===== RECORDS PROVIDED
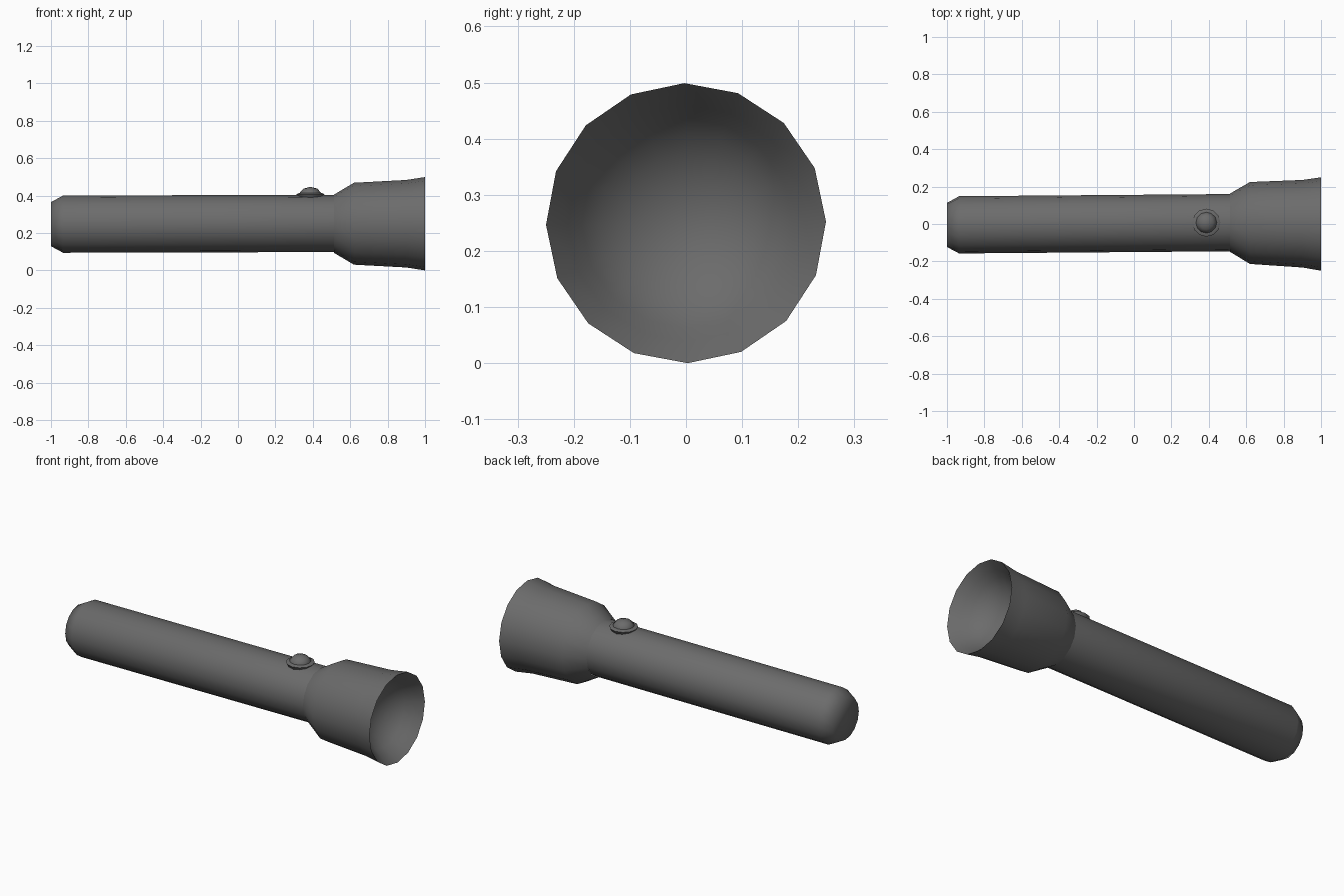
import bpy, bmesh, math
from mathutils import Vector

if "Cube" in bpy.data.objects:
    bpy.data.objects.remove(bpy.data.objects["Cube"])

dark = bpy.data.materials.new("dark_rubber")
dark.diffuse_color = (0.148, 0.148, 0.148, 1)
dark.use_nodes = True
dark.node_tree.nodes["Principled BSDF"].inputs["Base Color"].default_value = dark.diffuse_color


def lathe(name, profile, sides, place, smooth=70):
    """Revolve (distance along axis, radius) points; radius 0 closes with a tip."""
    bm = bmesh.new()
    rings = []
    for d, r in profile:
        if r == 0:
            rings.append([bm.verts.new(place(d, 0, 0))])
            continue
        angles = [2 * math.pi * i / sides + 0.012 for i in range(sides)]
        rings.append([bm.verts.new(place(d, r * math.cos(a), r * math.sin(a))) for a in angles])
    for a, b in zip(rings, rings[1:]):
        for i in range(sides):
            j = (i + 1) % sides
            quad = [a[i % len(a)], a[j % len(a)], b[j % len(b)], b[i % len(b)]]
            bm.faces.new(list(dict.fromkeys(quad)))
    bmesh.ops.recalc_face_normals(bm, faces=bm.faces)
    mesh = bpy.data.meshes.new(name)
    bm.to_mesh(mesh)
    bm.free()
    mesh.materials.append(dark)
    obj = bpy.data.objects.new(name, mesh)
    bpy.context.collection.objects.link(obj)
    bpy.ops.object.select_all(action='DESELECT')
    obj.select_set(True)
    bpy.context.view_layer.objects.active = obj
    bpy.ops.object.shade_smooth_by_angle(angle=math.radians(smooth))
    return obj


# The barrel axis leans very slightly relative to the head
def body_axis(x, y, z):
    t = (x + 1) / 1.5
    return Vector((x, y - 0.005 + 0.012 * t, z + 0.247 + 0.004 * t))


def head_axis(x, y, z):
    t = max(0, (1 - x) / 0.49)
    return Vector((x, y + 0.007 * t, z + 0.2495))


def button_axis(z, x, y):
    return Vector((0.387 + x, 0.007 + y, z))


# Handle tube with chamfered tail
lathe("handle", [(-1, 0), (-1, 0.118), (-0.935, 0.153), (0.515, 0.153)], 16, body_axis)

# Flared head and hollow reflector: a shallow spherical dish behind an inner bevel
dish_angle, dish_r, dish_x = math.radians(62), 0.211, 0.95
radius = dish_r / math.sin(dish_angle)
dish = []
for i in range(6):
    a = dish_angle * (1 - i / 6)
    dish.append((dish_x - radius * (math.cos(a) - math.cos(dish_angle)), radius * math.sin(a)))
dish.append((dish_x - radius * (1 - math.cos(dish_angle)), 0))
lathe("head", [(0.512, 0.155), (0.62, 0.219), (0.9, 0.234), (1.0, 0.2495)] + dish, 16, head_axis)

# Domed push button in its collar
lathe("switch_collar", [(0.37, 0.052), (0.386, 0.063), (0.407, 0.075), (0.415, 0.06), (0.412, 0.05)],
      12, button_axis, 60)
lathe("switch_button", [(0.4, 0.056), (0.416, 0.056), (0.437, 0.037), (0.447, 0.0)],
      12, button_axis, 60)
==========
*ACTIVITY*: Take the listing above and restate it word for word, without its pictures.

*REPLY*:
import bpy, bmesh, math
from mathutils import Vector

if "Cube" in bpy.data.objects:
    bpy.data.objects.remove(bpy.data.objects["Cube"])

dark = bpy.data.materials.new("dark_rubber")
dark.diffuse_color = (0.148, 0.148, 0.148, 1)
dark.use_nodes = True
dark.node_tree.nodes["Principled BSDF"].inputs["Base Color"].default_value = dark.diffuse_color


def lathe(name, profile, sides, place, smooth=70):
    """Revolve (distance along axis, radius) points; radius 0 closes with a tip."""
    bm = bmesh.new()
    rings = []
    for d, r in profile:
        if r == 0:
            rings.append([bm.verts.new(place(d, 0, 0))])
            continue
        angles = [2 * math.pi * i / sides + 0.012 for i in range(sides)]
        rings.append([bm.verts.new(place(d, r * math.cos(a), r * math.sin(a))) for a in angles])
    for a, b in zip(rings, rings[1:]):
        for i in range(sides):
            j = (i + 1) % sides
            quad = [a[i % len(a)], a[j % len(a)], b[j % len(b)], b[i % len(b)]]
            bm.faces.new(list(dict.fromkeys(quad)))
    bmesh.ops.recalc_face_normals(bm, faces=bm.faces)
    mesh = bpy.data.meshes.new(name)
    bm.to_mesh(mesh)
    bm.free()
    mesh.materials.append(dark)
    obj = bpy.data.objects.new(name, mesh)
    bpy.context.collection.objects.link(obj)
    bpy.ops.object.select_all(action='DESELECT')
    obj.select_set(True)
    bpy.context.view_layer.objects.active = obj
    bpy.ops.object.shade_smooth_by_angle(angle=math.radians(smooth))
    return obj


# The barrel axis leans very slightly relative to the head
def body_axis(x, y, z):
    t = (x + 1) / 1.5
    return Vector((x, y - 0.005 + 0.012 * t, z + 0.247 + 0.004 * t))


def head_axis(x, y, z):
    t = max(0, (1 - x) / 0.49)
    return Vector((x, y + 0.007 * t, z + 0.2495))


def button_axis(z, x, y):
    return Vector((0.387 + x, 0.007 + y, z))


# Handle tube with chamfered tail
lathe("handle", [(-1, 0), (-1, 0.118), (-0.935, 0.153), (0.515, 0.153)], 16, body_axis)

# Flared head and hollow reflector: a shallow spherical dish behind an inner bevel
dish_angle, dish_r, dish_x = math.radians(62), 0.211, 0.95
radius = dish_r / math.sin(dish_angle)
dish = []
for i in range(6):
    a = dish_angle * (1 - i / 6)
    dish.append((dish_x - radius * (math.cos(a) - math.cos(dish_angle)), radius * math.sin(a)))
dish.append((dish_x - radius * (1 - math.cos(dish_angle)), 0))
lathe("head", [(0.512, 0.155), (0.62, 0.219), (0.9, 0.234), (1.0, 0.2495)] + dish, 16, head_axis)

# Domed push button in its collar
lathe("switch_collar", [(0.37, 0.052), (0.386, 0.063), (0.407, 0.075), (0.415, 0.06), (0.412, 0.05)],
      12, button_axis, 60)
lathe("switch_button", [(0.4, 0.056), (0.416, 0.056), (0.437, 0.037), (0.447, 0.0)],
      12, button_axis, 60)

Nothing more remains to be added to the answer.